There was not a dry eye in the house when the 53,271 fans packed into the Principality Stadium rose as one in the 65th minute to salute one of Welsh rugby’s all-time greats when Leigh Halfpenny left the international stage for the final time.
After 801 points for his country, 101 caps and 15 years in red, the player Warren Gatland rated as the best defensive full-back in the world in his prime, kicked his fifth-successive conversion. Wales added two more tries after his departure as they finished with a flourish to end their topsy-turvy year with a 49-26 triumph.
“We thought about keeping Leigh on for the full 80 minutes and then allowing him to take the applause at the end, but we decided it would be nicer for him if he came off on his own. It was a very special moment,” said Gatland.
It was also poignant that as he turned to leave the field it was the Barbarians captain Alun Wyn Jones who was the first to shake his hand. Two giants of modern-day rugby in Wales and the UK sharing a moment.
After that, Halfpenny went up to the man who worked with him from the age of 16 to help turn him into one of the deadliest of goalkickers, Neil Jenkins. Their final embrace was another tear-jerker for the fans.
Jones, the world’s most capped international player with 158 for Wales and a further 12 for the British & Irish Lions, helped himself to a second-half try and scooped the man-of-the-match award on his final appearance at a venue he has graced for the past 18 years.
‘It’s time to build a new generation’
“I want to thank the crowd. I have been coming here for 18 years and people have spent their hard-earned cash to come out and support us through good times and bad,” said Jones.
“The man-of-the-match award was a bit of tokenism but I will gratefully take it. For me it was all about being with Leigh Halfpenny and Justin Tipuric, as well as Dan Biggar, who isn’t here today.

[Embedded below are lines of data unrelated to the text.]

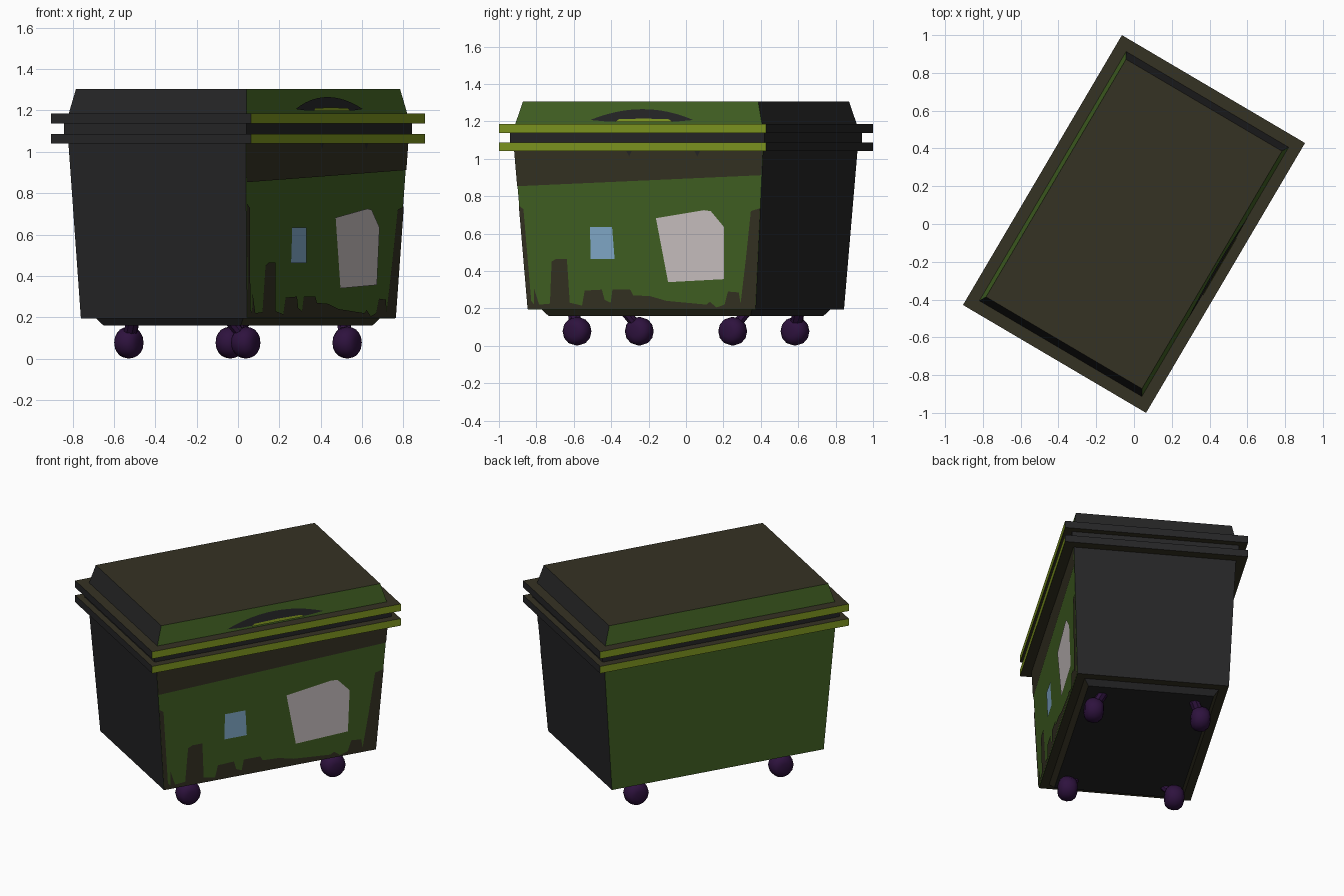
import bpy, bmesh, math
from mathutils import Matrix, Vector

if "Cube" in bpy.data.objects:
    bpy.data.objects.remove(bpy.data.objects["Cube"])

TURN = Matrix.Rotation(math.radians(59.5), 4, 'Z')   # the bin stands turned on the ground


def material(name, rgb):
    lin = [(c / 255 / 12.92) if c < 10.3 else ((c / 255 + 0.055) / 1.055) ** 2.4 for c in rgb]
    m = bpy.data.materials.new(name)
    m.diffuse_color = (*lin, 1)
    m.use_nodes = True
    m.node_tree.nodes["Principled BSDF"].inputs["Base Color"].default_value = m.diffuse_color
    return m


GREEN = material("bin green", (66, 98, 35))
LIME = material("lime trim", (127, 150, 32))
OLIVE = material("olive grime", (53, 50, 35))
BLACK = material("black", (37, 37, 38))
WHITE = material("poster white", (205, 196, 197))
BLUE = material("sticker blue", (132, 174, 206))
PURPLE = material("wheel purple", (46, 18, 62))


def finish(name, bm, mats):
    bm.transform(TURN)
    me = bpy.data.meshes.new(name)
    bm.to_mesh(me)
    bm.free()
    for m in mats:
        me.materials.append(m)
    ob = bpy.data.objects.new(name, me)
    bpy.context.collection.objects.link(ob)
    return ob


def loft(bm, rings):
    """Closed solid through a list of point rings."""
    rows = [[bm.verts.new(p) for p in r] for r in rings]
    n = len(rows[0])
    for a, b in zip(rows, rows[1:]):
        for i in range(n):
            bm.faces.new((a[i], a[(i + 1) % n], b[(i + 1) % n], b[i]))
    bm.faces.new(rows[0][::-1])
    bm.faces.new(rows[-1])
    bmesh.ops.recalc_face_normals(bm, faces=bm.faces[:])


def tapered_box(name, low, high, long_side, top=OLIVE, bottom=OLIVE, end=BLACK):
    """Box between two (z, half length, half width) rectangles, coloured by direction."""
    bm = bmesh.new()
    loft(bm, [[(sx * l, sy * w, z) for sx, sy in ((-1, -1), (1, -1), (1, 1), (-1, 1))]
              for z, l, w in (low, high)])
    bm.normal_update()
    for f in bm.faces:
        n = f.normal
        if abs(n.z) > 0.9:
            f.material_index = 2 if n.z > 0 else 3
        else:
            f.material_index = 1 if abs(n.x) > abs(n.y) else 0
    return finish(name, bm, [long_side, end, top, bottom])


# Bin shell, stacked from the ground up
tapered_box("base_skirt", (0.16, 0.627, 0.385), (0.197, 0.655, 0.415), OLIVE, bottom=BLACK)
tapered_box("body", (0.195, 0.706, 0.466), (1.045, 0.771, 0.498), GREEN)
tapered_box("body_rim", (1.04, 0.829, 0.5625), (1.087, 0.829, 0.5625), LIME)
tapered_box("lid_gap", (1.08, 0.789, 0.513), (1.145, 0.789, 0.513), BLACK)
tapered_box("lid_rim", (1.138, 0.829, 0.5625), (1.185, 0.829, 0.5625), LIME)
tapered_box("lid", (1.18, 0.767, 0.50), (1.305, 0.730, 0.479), GREEN)


# Thin painted plates on the sloping front
def half_length(z):
    return 0.706 + 0.065 * (z - 0.195) / 0.85


def on_front(u, z, lift=0.004):
    if z < 1.1:
        w = 0.466 + 0.032 * (z - 0.195) / 0.85
    else:
        w = 0.50 - 0.021 * (z - 1.18) / 0.125
    return Vector((u, -w - lift, z))


def plate(name, polys, mat, lift=0.004):
    bm = bmesh.new()
    for poly in polys:
        bm.faces.new([bm.verts.new(on_front(u, z, lift)) for u, z in poly])
    bm.normal_update()
    for f in bm.faces:
        if f.normal.y > 0:
            f.normal_flip()
    return finish(name, bm, [mat])


plate("upper_grime_band", [[(-half_length(0.853), 0.853), (half_length(0.912), 0.912),
                            (half_length(1.04), 1.04), (-half_length(1.04), 1.04)]], OLIVE)
plate("blue_sticker", [[(-0.309, 0.634), (-0.172, 0.634), (-0.16, 0.463), (-0.309, 0.463)]], BLUE)
plate("white_poster", [[(0.101, 0.682), (0.40, 0.725), (0.442, 0.72), (0.523, 0.634),
                        (0.516, 0.356), (0.169, 0.34)]], WHITE)
plate("rim_catches", [[(u - 0.016, 1.04), (u + 0.016, 1.04), (u, 1.012)] for u in (-0.056, 0.367)],
      BLACK, 0.007)

# Lower grime: height of the stain at fractions along the front
STAIN = [(0, .75), (.018, .73), (.019, .24), (.03, .22), (.035, .31), (.052, .22), (.10, .225),
         (.12, .45), (.14, .465), (.186, .465), (.187, .23), (.24, .215), (.255, .295), (.33, .30),
         (.34, .245), (.366, .23), (.376, .30), (.453, .30), (.465, .27), (.54, .265), (.61, .24),
         (.785, .22), (.80, .235), (.83, .205), (.865, .22), (.878, .29), (.925, .285),
         (.935, .225), (.95, .46), (.963, .72), (1, .735)]
spot = lambda t, z: ((2 * t - 1) * half_length(z), z)
plate("lower_grime", [[spot(a, 0.196), spot(b, 0.196), spot(b, hb), spot(a, ha)]
                      for (a, ha), (b, hb) in zip(STAIN, STAIN[1:])], OLIVE)

# Handle: arched dark plate with a lime lip on the lid front
N = 12
us = [-1 + 2 * i / N for i in range(N + 1)]
arch = [(0.02 + 0.32 * u, 1.207 + 0.058 * (1 - u * u)) for u in us]
plate("handle", [arch + [(0.25, 1.2), (-0.21, 1.2)]], BLACK, 0.005)
plate("handle_lip", [[(-0.14, 1.197), (0.215, 1.197), (0.19, 1.211), (0.03, 1.215), (-0.12, 1.211)]],
      LIME, 0.009)

# Four castors, each a rounded wheel on a stem leaning to the ends and inward
PROFILE = [(-0.058, 0.03), (-0.05, 0.055), (-0.03, 0.072), (0, 0.0775),
           (0.03, 0.072), (0.05, 0.055), (0.058, 0.03)]
SEG = 12
for sx, sn in ((-1, "left"), (1, "right")):
    for sy, fn in ((-1, "front"), (1, "back")):
        cx, cy, r = sx * 0.483, sy * 0.328, 0.0775
        bm = bmesh.new()
        loft(bm, [[(cx + q * math.sin(2 * math.pi * i / SEG), cy + y,
                    r - q * math.cos(2 * math.pi * i / SEG)) for i in range(SEG)]
                  for y, q in PROFILE])
        wheel = finish(f"{fn}_{sn}_wheel", bm, [PURPLE])
        wheel.data.shade_smooth()

        bm = bmesh.new()
        tx, ty = cx + sx * 0.045, cy - sy * 0.045
        loft(bm, [[(x + h * math.cos(math.pi * i / 4), y + h * math.sin(math.pi * i / 4), z)
                   for i in range(8)]
                  for x, y, z, h in ((cx, cy, 0.09, 0.034), (tx, ty, 0.165, 0.034))])
        finish(f"{fn}_{sn}_stem", bm, [PURPLE])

“It’s a bit sad, but my kids aren’t going to stop growing and neither is Welsh rugby. It’s time to build a new generation.”
Gatland, who confirmed he will be around for a further four years at the end of last month’s World Cup in France, is already casting his mind forward and liked what he saw from his young side. They scored three tries in the first half, a further four in the second and did not flinch when Jones stretched out an arm to score his try and cut the gap to two points at 21-19 with half-an-hour to play.
“Given the age profile of the team I was pleased. It’s always good to score 49 points in a game, although we left a few tries out there in the first half,” said Gatland.
“I’m pleased with where we are, I’m pleased with this group of players and I’m pleased with the leadership of Jac Morgan. The Six Nations is going to be a big challenge for us, but if we keep working and keep believing then we are capable of winning matches, as we showed at the World Cup.
Halfpenny converted the first half tries from Dewi Lake, Tom Rogers and Sam Costelow to make it 21-5 at the break. Then he added the extras to tries from back row duo Taine Plumtree and Aaron Wainwright.
That made it 28-19 before he left, Fijian scrum-half Simione Kuruvoli having scored twice and Jones once. Nicolas Sanchez converted two of them before Ben Donaldson improved a Tom Hooper try.
Wales finished with a flourish with a brace off tries from replacement scrum half Kieran hardy, both converted by Cai Evans.